Nor was the Board required, in the circumstances, to accept the truth of the assertions "confirm [ed]" in the Oyo customary court order. That order was not obtained as a result of an adjudication or any independent investigation by the court into Adebimpe's marital status, but rather was functionally more akin to a court notarization of an affiant's attestation to a given fact, without any assessment of the affiant's credibility. The decree states simply that the "court believes the contents stated" in the affidavit of Adebimpe's father "since the applicant ... himself signed the affidavit before the Commissioner for Oaths." Egan submitted this decree only after a divorce decree purportedly from the Ikeja customary court, as to which Egan had not submitted a Foreign Service Officer's certification of genuineness as required by 8 C.F.R. § 287.6, was determined to be fraudulent by the INS, a determination later conceded by Egan and Adebimpe. In submitting the Oyo court's order, Egan again failed to submit the requisite certificate of genuineness. That failure, combined with the long history of fraudulent misrepresentations by Egan and Adebimpe, persuades us that the Board did not abuse its discretion in declining to accept the Oyo court's order as binding.

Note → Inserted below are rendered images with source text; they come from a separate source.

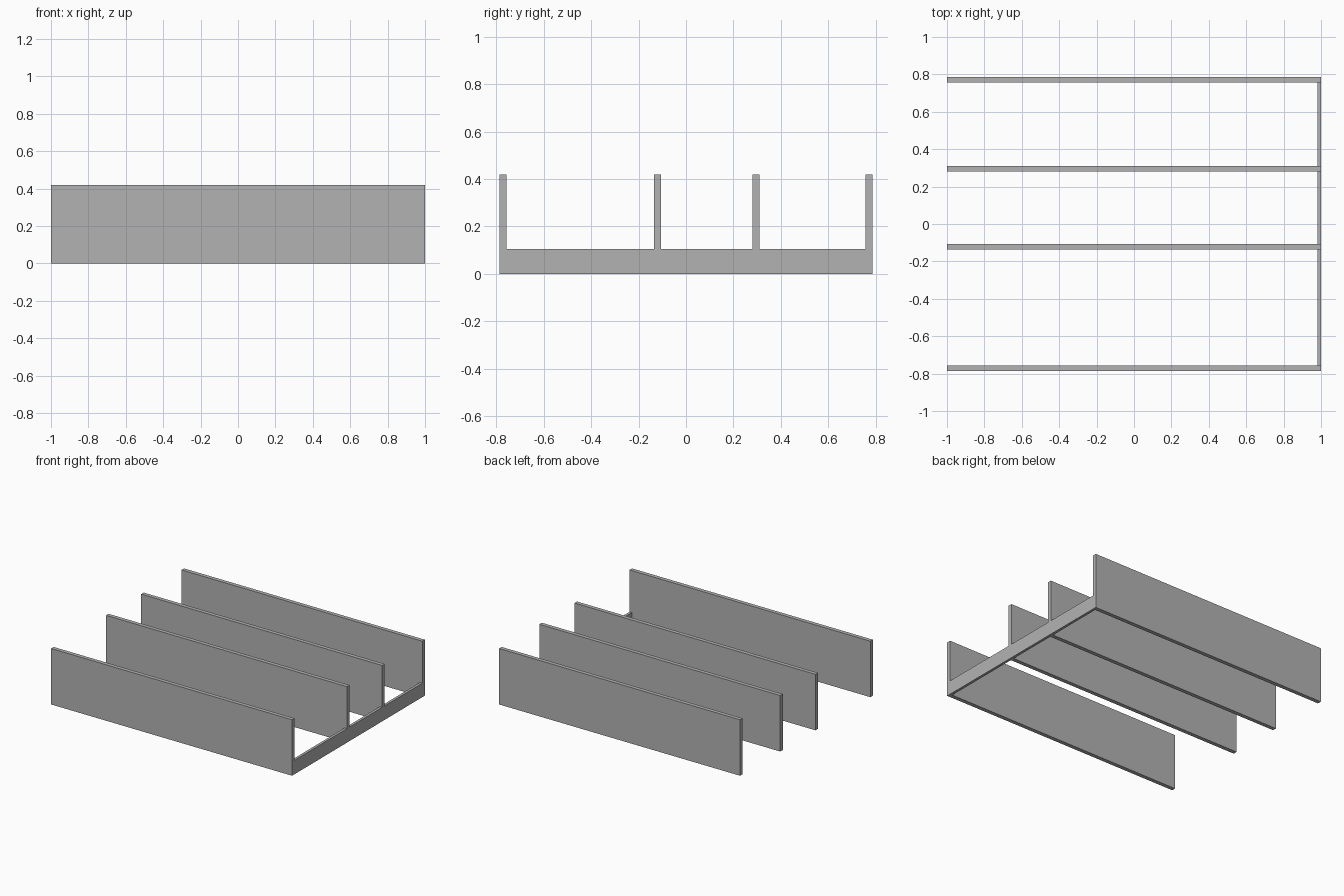
import bpy

cube = bpy.data.objects.get("Cube")
if cube:
    bpy.data.objects.remove(cube, do_unlink=True)

# Single neutral grey finish
grey = bpy.data.materials.new("grey")
grey.use_nodes = True
colour = (0.45, 0.45, 0.45, 1)
grey.diffuse_color = colour
grey.node_tree.nodes["Principled BSDF"].inputs["Base Color"].default_value = colour


def box(name, low, high):
    """Add a box spanning two opposite corners."""
    centre = [(a + b) / 2 for a, b in zip(low, high)]
    size = [b - a for a, b in zip(low, high)]
    bpy.ops.mesh.primitive_cube_add(size=1, location=centre)
    obj = bpy.context.object
    obj.name = name
    obj.scale = size
    bpy.ops.object.transform_apply(location=False, rotation=False, scale=True)
    obj.data.materials.append(grey)
    return obj


THICK = 0.03
HEIGHT = 0.42
HALF_DEPTH = 0.787
RAIL = 0.02
RAIL_HEIGHT = 0.105

# Four upright panels, front to back
panels = {
    "front_panel": -HALF_DEPTH,
    "front_divider": -0.136,
    "back_divider": 0.281,
    "back_panel": HALF_DEPTH - THICK,
}
for name, y in panels.items():
    box(name, (-1, y, 0), (1 - RAIL, y + THICK, HEIGHT))
    # Panel end that sits above the rail
    box(name + "_end", (1 - RAIL, y, RAIL_HEIGHT), (1, y + THICK, HEIGHT))

# Low rail joining the panels at the left end
box("end_rail", (1 - RAIL, -HALF_DEPTH, 0), (1, HALF_DEPTH, RAIL_HEIGHT))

We have considered all of Egan's arguments in support of her contention that the Board abused its discretion in affirming the denial of her petition and have found them to be without merit. The judgment of the district court is affirmed.
OBERDORFER, District Judge, concurring:
I concur fully with the per curiam opinion and its judgment that the Immigration and Naturalization Service ("INS") acted within its discretion when it refused to classify appellant's husband as her "immediate relative." At this time they are, and apparently have been for several years, husband and wife under Connecticut law. In addition, a Customary Court in Oyo, Nigeria has confirmed, apparently to the satisfaction of the Nigerian process requirements, that despite the husband's earlier (and fraudulent) representations to the contrary, he was never married before he left Nigeria. It is one thing for the INS to challenge his credibility, but quite another to disparage the official act of the Oyo Customary Court.
However, neither appellant nor her husband submitted to the INS a Foreign Service Officer's certification of the Oyo Customary Court decree as required by 8 C.F.R. § 287.6 (1996). This omission justifies the decision of the District Court to affirm the INS's ruling and dismiss the complaint. In view of the foregoing, it is not necessary to reach the issue that would be presented if appellant furnished the INS with an appropriate Foreign Service Officer's certification, and the INS nonetheless sought to "tear asunder" an apparently long-standing, valid Connecticut marriage by deporting her husband.
Honorable Louis F. Oberdorfer, of the United States District Court for the District of Columbia, sitting by designation